» **What needs to be done**: Pull out every line below containing the word "SEAM".

» **Supplied information**:
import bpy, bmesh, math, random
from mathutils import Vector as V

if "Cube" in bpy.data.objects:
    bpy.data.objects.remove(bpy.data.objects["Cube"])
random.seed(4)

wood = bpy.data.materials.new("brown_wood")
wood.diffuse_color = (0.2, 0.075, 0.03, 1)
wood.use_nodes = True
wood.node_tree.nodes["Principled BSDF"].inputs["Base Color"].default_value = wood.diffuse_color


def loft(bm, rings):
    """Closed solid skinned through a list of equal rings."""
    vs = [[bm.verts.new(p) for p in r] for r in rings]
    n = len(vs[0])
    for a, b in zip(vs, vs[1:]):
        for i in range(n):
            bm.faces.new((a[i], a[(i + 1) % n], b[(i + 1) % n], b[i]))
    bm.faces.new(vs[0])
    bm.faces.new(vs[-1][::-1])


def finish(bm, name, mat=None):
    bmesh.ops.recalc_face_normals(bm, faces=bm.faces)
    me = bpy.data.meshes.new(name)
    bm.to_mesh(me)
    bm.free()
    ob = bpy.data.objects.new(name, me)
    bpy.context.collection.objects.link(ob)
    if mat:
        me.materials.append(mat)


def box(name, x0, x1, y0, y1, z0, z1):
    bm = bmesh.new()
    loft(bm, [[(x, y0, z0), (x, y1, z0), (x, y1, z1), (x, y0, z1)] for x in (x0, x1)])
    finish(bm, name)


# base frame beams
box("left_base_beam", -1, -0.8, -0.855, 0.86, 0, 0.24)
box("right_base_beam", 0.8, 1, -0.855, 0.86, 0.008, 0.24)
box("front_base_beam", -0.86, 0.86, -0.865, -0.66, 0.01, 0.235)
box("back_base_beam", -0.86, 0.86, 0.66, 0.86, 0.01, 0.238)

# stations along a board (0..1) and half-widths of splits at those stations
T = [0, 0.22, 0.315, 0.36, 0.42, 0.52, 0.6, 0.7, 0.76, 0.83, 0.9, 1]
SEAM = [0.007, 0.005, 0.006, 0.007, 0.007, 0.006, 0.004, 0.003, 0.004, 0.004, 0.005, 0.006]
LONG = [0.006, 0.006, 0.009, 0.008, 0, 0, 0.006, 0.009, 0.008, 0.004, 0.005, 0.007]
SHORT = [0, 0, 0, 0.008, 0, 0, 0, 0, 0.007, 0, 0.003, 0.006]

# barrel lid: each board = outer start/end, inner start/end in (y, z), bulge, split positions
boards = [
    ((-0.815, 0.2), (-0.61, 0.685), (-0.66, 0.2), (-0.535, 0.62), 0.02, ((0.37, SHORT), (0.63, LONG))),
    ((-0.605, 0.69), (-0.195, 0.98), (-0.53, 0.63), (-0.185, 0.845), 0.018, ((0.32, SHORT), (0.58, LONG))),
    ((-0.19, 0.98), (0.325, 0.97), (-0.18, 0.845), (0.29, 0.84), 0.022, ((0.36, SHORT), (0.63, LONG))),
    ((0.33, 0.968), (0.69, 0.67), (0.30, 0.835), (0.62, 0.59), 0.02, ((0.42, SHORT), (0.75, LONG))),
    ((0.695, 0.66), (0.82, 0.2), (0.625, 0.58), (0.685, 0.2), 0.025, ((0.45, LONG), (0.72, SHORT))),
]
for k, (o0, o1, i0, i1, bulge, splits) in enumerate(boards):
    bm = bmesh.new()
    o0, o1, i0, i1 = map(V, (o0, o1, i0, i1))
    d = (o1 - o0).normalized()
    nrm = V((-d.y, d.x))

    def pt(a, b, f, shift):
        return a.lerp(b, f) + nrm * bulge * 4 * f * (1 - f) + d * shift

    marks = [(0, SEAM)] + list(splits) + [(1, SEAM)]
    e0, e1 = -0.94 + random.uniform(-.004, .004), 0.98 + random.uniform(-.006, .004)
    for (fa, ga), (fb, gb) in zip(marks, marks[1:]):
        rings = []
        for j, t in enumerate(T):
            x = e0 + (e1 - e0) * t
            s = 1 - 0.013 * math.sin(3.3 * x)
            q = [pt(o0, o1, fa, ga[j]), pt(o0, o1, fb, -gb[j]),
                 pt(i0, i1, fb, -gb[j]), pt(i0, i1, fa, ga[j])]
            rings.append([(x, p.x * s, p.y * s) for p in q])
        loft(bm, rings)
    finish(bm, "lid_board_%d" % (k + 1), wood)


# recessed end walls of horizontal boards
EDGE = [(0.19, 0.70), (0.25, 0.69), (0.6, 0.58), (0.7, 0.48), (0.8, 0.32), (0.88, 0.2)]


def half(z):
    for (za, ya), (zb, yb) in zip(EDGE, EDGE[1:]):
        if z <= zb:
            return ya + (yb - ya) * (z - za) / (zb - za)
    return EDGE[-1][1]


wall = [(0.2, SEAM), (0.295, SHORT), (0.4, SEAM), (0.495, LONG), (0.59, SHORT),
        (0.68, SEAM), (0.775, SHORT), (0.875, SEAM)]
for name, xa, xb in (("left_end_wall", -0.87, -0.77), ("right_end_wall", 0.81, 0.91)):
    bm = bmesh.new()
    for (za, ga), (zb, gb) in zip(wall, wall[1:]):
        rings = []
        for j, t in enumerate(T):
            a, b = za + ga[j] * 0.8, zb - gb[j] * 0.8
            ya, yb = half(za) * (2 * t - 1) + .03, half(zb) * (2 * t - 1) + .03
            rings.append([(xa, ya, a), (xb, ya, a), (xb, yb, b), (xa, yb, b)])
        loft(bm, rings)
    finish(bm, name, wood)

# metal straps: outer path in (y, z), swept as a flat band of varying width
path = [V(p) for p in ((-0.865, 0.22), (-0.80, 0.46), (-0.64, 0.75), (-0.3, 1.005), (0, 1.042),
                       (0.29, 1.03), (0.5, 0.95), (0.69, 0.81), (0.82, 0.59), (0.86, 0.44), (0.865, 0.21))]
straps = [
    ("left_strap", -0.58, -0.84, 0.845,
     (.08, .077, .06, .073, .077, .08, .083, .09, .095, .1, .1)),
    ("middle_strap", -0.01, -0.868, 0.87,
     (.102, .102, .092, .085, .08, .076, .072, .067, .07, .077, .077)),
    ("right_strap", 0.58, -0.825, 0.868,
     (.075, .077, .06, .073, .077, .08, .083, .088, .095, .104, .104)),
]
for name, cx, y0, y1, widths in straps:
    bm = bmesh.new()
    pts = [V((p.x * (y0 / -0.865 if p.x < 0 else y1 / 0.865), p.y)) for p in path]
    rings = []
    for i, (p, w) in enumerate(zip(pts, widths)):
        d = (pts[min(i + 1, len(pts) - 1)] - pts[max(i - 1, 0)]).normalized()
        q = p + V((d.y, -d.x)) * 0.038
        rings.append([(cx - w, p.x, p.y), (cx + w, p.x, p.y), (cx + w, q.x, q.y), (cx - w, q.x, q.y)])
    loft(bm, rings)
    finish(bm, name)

» **Response area**:
SEAM = [0.007, 0.005, 0.006, 0.007, 0.007, 0.006, 0.004, 0.003, 0.004, 0.004, 0.005, 0.006]
    marks = [(0, SEAM)] + list(splits) + [(1, SEAM)]
wall = [(0.2, SEAM), (0.295, SHORT), (0.4, SEAM), (0.495, LONG), (0.59, SHORT),
        (0.68, SEAM), (0.775, SHORT), (0.875, SEAM)]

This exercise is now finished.